Background: While research on thriving at work, a positive intrapersonal state characterized by a joint experience of vitality and learning, demonstrated its positive effects in the workplace, little is known of its effects outside the workplace. Based on the challenge-hindrance framework and work-family literature, we hypothesize thriving reduces work-family conflict, through reduced strain induced by improved appraisals of work stressors. We theorize that thriving is resource-generating which facilitates individuals to appraise work stressors as more challenging (i.e., has potential for resource gain), and less as of a hindrance (i.e., depleting resources) or threat (i.e., potential for resource loss), leading to reduced strain and consequently, work-family conflict.

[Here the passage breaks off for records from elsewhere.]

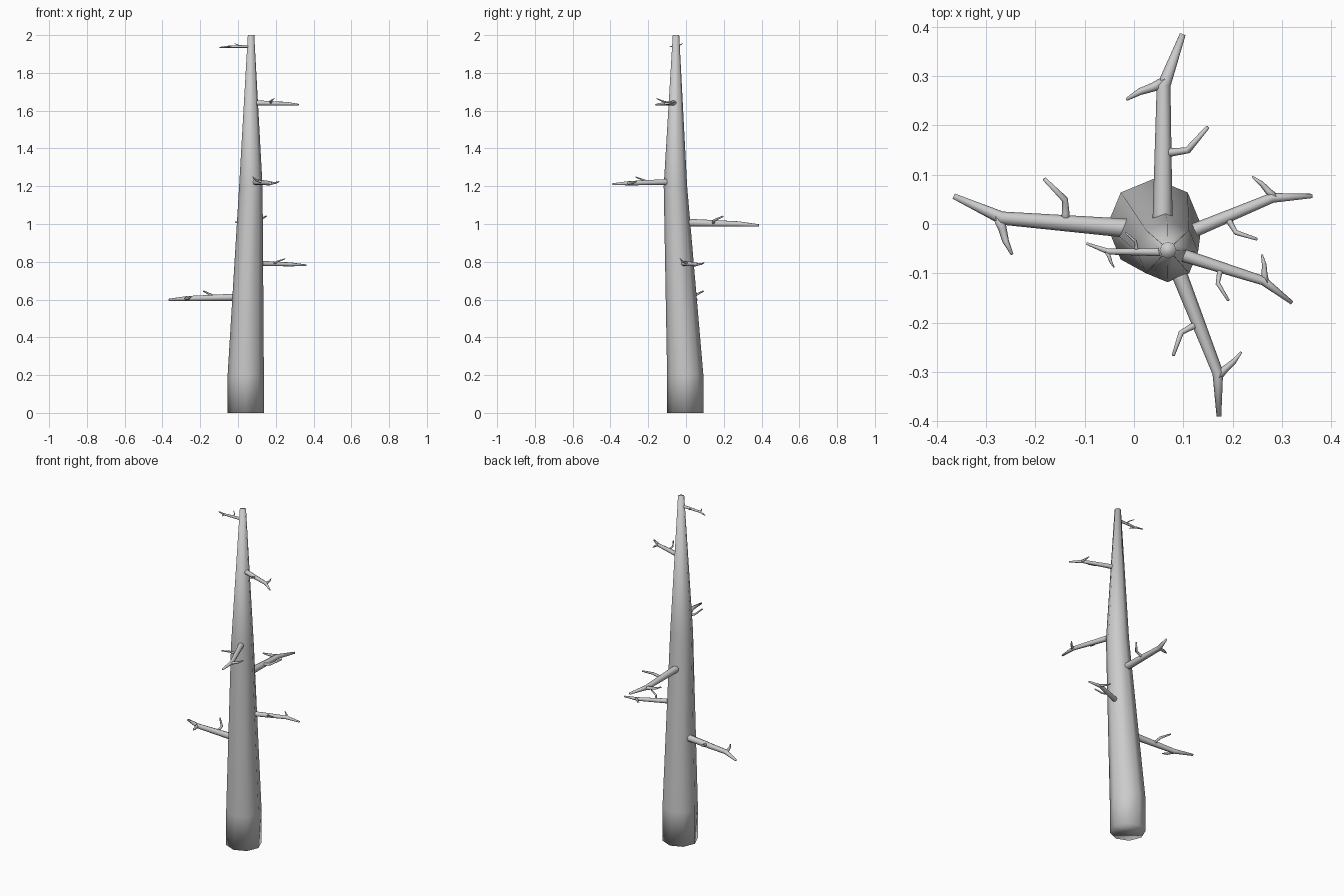
import bpy, bmesh, math
from mathutils import Vector

if "Cube" in bpy.data.objects:
    bpy.data.objects.remove(bpy.data.objects["Cube"])


def add_tube(bm, points, radii, sides, level=False):
    """Capped tapering tube through points; level keeps its rings horizontal."""
    pts = [Vector(p) for p in points]
    rings = []
    for i, p in enumerate(pts):
        d = (pts[min(i + 1, len(pts) - 1)] - pts[max(i - 1, 0)]).normalized()
        if level:
            a, b = Vector((1, 0, 0)), Vector((0, 1, 0))
        else:
            a = d.cross(Vector((0, 0, 1))).normalized()
            b = a.cross(d)
        ring = []
        for k in range(sides):
            t = 2 * math.pi * k / sides
            ring.append(bm.verts.new(p + radii[i] * (a * math.cos(t) + b * math.sin(t))))
        rings.append(ring)
    for r0, r1 in zip(rings, rings[1:]):
        for k in range(sides):
            n = (k + 1) % sides
            bm.faces.new((r0[k], r0[n], r1[n], r1[k]))
    bm.faces.new(rings[0][::-1])
    bm.faces.new(rings[-1])


def finish(bm, name):
    bmesh.ops.recalc_face_normals(bm, faces=bm.faces)
    for f in bm.faces:
        f.smooth = True
    mesh = bpy.data.meshes.new(name)
    bm.to_mesh(mesh)
    bm.free()
    ob = bpy.data.objects.new(name, mesh)
    bpy.context.collection.objects.link(ob)
    return ob


# Leaning eight-sided trunk
bm = bmesh.new()
add_tube(bm,
         [(0.041, -0.004, 0), (0.041, -0.004, 0.2), (0.068, -0.056, 1.2), (0.069, -0.053, 2.0)],
         [0.096, 0.096, 0.062, 0.017], 8, level=True)
finish(bm, "trunk")


def branch(name, start, knee, z):
    """One broken branch with a bent tip, a fork and a side twig."""
    s, m = Vector(start), Vector(knee)
    f = (m - s).normalized()
    r = Vector((f.y, -f.x))
    k = (m - s).length / 0.26

    def P(u, v, h):
        q = s + f * (u * k) + r * (v * k)
        return (q.x, q.y, z + h * k)

    def R(*rs):
        return [x * k for x in rs]

    bm = bmesh.new()
    # main limb
    add_tube(bm, [P(-0.03, 0, 0.003), P(0, 0, 0.002), P(0.26, 0, -0.005), P(0.365, 0.038, -0.012)],
             R(0.021, 0.020, 0.014, 0.006), 8)
    # fork at the knee
    add_tube(bm, [P(0.268, 0.005, -0.005), P(0.257, -0.022, -0.004), P(0.248, -0.048, -0.002), P(0.232, -0.075, 0.006)],
             R(0.013, 0.009, 0.007, 0.003), 6)
    # side twig
    add_tube(bm, [P(0.125, 0.0, 0), P(0.126, 0.022, 0.006), P(0.13, 0.05, 0.014), P(0.177, 0.09, 0.036)],
             R(0.011, 0.008, 0.007, 0.004), 6)
    finish(bm, name)


# Branches around the trunk, from the lowest up
for i, (start, knee, z) in enumerate([
    ((-0.02, -0.008), (-0.268, 0.012), 0.61),
    ((0.105, -0.02), (0.28, 0.053), 0.79),
    ((0.058, 0.02), (0.06, 0.28), 1.005),
    ((0.095, -0.11), (0.170, -0.302), 1.22),
    ((0.098, -0.063), (0.262, -0.115), 1.64),
    ((0.058, -0.057), (-0.052, -0.056), 1.94),
]):
    branch(f"branch_{i + 1}", start, knee, z)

Method: A sample of 177 working adults completed questionnaires, using a two-wave, time lagged (a week apart) design.
Results: Results indicate that while there is no direct effect of thriving on work-family conflict (b= -.15, p= .1894), there are indirect effects through hindrance and threat appraisals, resulting in less strain, and consequently, work-family conflict (bhindrance=-.01, [-.0317 , -.0018]; bthreat=-.03, [-.0734 , -.0052]).
Conclusion: The positive effects of thriving extends beyond the workplace to the family.